Exactly the lines from the one containing "faces, STONE, True)" through the final line of the data are to be written out again, with nothing added.

Collected data
━━━
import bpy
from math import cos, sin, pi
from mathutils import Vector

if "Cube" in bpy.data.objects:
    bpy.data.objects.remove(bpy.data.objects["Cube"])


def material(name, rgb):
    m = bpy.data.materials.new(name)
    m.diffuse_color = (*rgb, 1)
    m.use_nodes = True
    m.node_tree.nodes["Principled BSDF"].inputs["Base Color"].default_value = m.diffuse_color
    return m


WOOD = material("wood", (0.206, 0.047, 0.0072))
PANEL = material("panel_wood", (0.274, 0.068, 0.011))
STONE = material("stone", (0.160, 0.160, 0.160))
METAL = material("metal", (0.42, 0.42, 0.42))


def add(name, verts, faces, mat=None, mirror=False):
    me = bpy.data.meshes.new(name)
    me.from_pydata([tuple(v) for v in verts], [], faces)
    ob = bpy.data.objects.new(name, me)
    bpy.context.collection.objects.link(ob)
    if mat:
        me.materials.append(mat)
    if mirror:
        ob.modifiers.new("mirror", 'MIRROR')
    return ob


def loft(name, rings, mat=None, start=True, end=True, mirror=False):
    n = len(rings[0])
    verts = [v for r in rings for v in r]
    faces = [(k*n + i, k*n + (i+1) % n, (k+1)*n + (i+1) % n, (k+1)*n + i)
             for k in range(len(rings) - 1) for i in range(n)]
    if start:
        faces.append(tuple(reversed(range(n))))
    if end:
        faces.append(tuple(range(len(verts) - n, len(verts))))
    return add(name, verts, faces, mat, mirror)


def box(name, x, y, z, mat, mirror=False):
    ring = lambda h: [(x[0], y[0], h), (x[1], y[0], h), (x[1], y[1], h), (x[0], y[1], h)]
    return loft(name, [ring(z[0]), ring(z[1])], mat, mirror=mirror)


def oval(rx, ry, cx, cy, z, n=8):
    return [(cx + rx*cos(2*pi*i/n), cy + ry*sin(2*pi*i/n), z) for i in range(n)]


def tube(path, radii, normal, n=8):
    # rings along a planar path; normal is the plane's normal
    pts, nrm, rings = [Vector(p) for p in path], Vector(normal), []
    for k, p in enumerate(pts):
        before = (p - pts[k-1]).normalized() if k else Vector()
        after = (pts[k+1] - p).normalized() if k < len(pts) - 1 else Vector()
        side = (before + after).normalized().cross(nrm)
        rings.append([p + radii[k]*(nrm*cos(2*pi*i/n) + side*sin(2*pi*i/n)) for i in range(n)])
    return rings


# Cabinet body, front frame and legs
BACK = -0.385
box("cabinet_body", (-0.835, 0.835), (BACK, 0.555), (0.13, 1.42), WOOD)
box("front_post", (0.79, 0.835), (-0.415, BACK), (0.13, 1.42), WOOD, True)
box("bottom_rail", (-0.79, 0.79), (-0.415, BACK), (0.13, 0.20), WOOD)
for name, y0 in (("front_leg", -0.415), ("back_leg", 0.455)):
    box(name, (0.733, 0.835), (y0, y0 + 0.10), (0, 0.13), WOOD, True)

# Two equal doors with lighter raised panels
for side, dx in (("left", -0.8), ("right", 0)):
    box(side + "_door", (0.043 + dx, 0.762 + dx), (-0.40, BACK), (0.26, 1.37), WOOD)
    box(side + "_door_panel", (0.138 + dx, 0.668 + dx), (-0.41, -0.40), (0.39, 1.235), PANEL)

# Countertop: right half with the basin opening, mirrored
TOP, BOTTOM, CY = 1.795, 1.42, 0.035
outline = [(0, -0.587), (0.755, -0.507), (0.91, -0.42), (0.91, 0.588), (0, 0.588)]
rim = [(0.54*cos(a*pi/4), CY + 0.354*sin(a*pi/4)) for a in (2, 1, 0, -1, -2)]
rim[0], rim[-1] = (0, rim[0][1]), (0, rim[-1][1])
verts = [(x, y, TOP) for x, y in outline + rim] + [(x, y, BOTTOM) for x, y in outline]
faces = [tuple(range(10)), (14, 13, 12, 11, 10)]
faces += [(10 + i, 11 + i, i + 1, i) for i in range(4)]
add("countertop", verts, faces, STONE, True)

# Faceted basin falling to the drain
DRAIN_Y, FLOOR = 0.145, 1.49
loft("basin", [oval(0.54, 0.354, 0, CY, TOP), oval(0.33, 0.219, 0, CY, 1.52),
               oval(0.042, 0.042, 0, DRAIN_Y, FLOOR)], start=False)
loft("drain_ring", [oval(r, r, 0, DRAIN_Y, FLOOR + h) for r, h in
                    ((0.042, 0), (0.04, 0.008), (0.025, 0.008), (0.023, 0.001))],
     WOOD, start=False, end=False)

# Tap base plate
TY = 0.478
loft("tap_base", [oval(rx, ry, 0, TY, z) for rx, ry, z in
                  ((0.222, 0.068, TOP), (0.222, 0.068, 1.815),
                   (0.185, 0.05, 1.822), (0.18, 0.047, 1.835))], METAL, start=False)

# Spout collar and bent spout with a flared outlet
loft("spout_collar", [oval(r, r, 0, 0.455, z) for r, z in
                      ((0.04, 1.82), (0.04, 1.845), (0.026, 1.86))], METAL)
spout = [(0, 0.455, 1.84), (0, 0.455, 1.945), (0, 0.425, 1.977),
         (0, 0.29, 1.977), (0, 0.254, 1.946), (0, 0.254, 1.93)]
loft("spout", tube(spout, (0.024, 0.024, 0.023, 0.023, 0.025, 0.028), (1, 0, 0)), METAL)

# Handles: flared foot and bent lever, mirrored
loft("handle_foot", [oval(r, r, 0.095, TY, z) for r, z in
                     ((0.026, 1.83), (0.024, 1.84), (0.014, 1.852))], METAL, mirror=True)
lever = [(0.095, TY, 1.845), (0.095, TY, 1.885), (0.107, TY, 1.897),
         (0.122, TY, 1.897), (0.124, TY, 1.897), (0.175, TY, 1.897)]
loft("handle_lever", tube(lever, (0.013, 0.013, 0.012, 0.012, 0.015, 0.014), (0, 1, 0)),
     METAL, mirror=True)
━━━
Answer area:
add("countertop", verts, faces, STONE, True)

# Faceted basin falling to the drain
DRAIN_Y, FLOOR = 0.145, 1.49
loft("basin", [oval(0.54, 0.354, 0, CY, TOP), oval(0.33, 0.219, 0, CY, 1.52),
               oval(0.042, 0.042, 0, DRAIN_Y, FLOOR)], start=False)
loft("drain_ring", [oval(r, r, 0, DRAIN_Y, FLOOR + h) for r, h in
                    ((0.042, 0), (0.04, 0.008), (0.025, 0.008), (0.023, 0.001))],
     WOOD, start=False, end=False)

# Tap base plate
TY = 0.478
loft("tap_base", [oval(rx, ry, 0, TY, z) for rx, ry, z in
                  ((0.222, 0.068, TOP), (0.222, 0.068, 1.815),
                   (0.185, 0.05, 1.822), (0.18, 0.047, 1.835))], METAL, start=False)

# Spout collar and bent spout with a flared outlet
loft("spout_collar", [oval(r, r, 0, 0.455, z) for r, z in
                      ((0.04, 1.82), (0.04, 1.845), (0.026, 1.86))], METAL)
spout = [(0, 0.455, 1.84), (0, 0.455, 1.945), (0, 0.425, 1.977),
         (0, 0.29, 1.977), (0, 0.254, 1.946), (0, 0.254, 1.93)]
loft("spout", tube(spout, (0.024, 0.024, 0.023, 0.023, 0.025, 0.028), (1, 0, 0)), METAL)

# Handles: flared foot and bent lever, mirrored
loft("handle_foot", [oval(r, r, 0.095, TY, z) for r, z in
                     ((0.026, 1.83), (0.024, 1.84), (0.014, 1.852))], METAL, mirror=True)
lever = [(0.095, TY, 1.845), (0.095, TY, 1.885), (0.107, TY, 1.897),
         (0.122, TY, 1.897), (0.124, TY, 1.897), (0.175, TY, 1.897)]
loft("handle_lever", tube(lever, (0.013, 0.013, 0.012, 0.012, 0.015, 0.014), (0, 1, 0)),
     METAL, mirror=True)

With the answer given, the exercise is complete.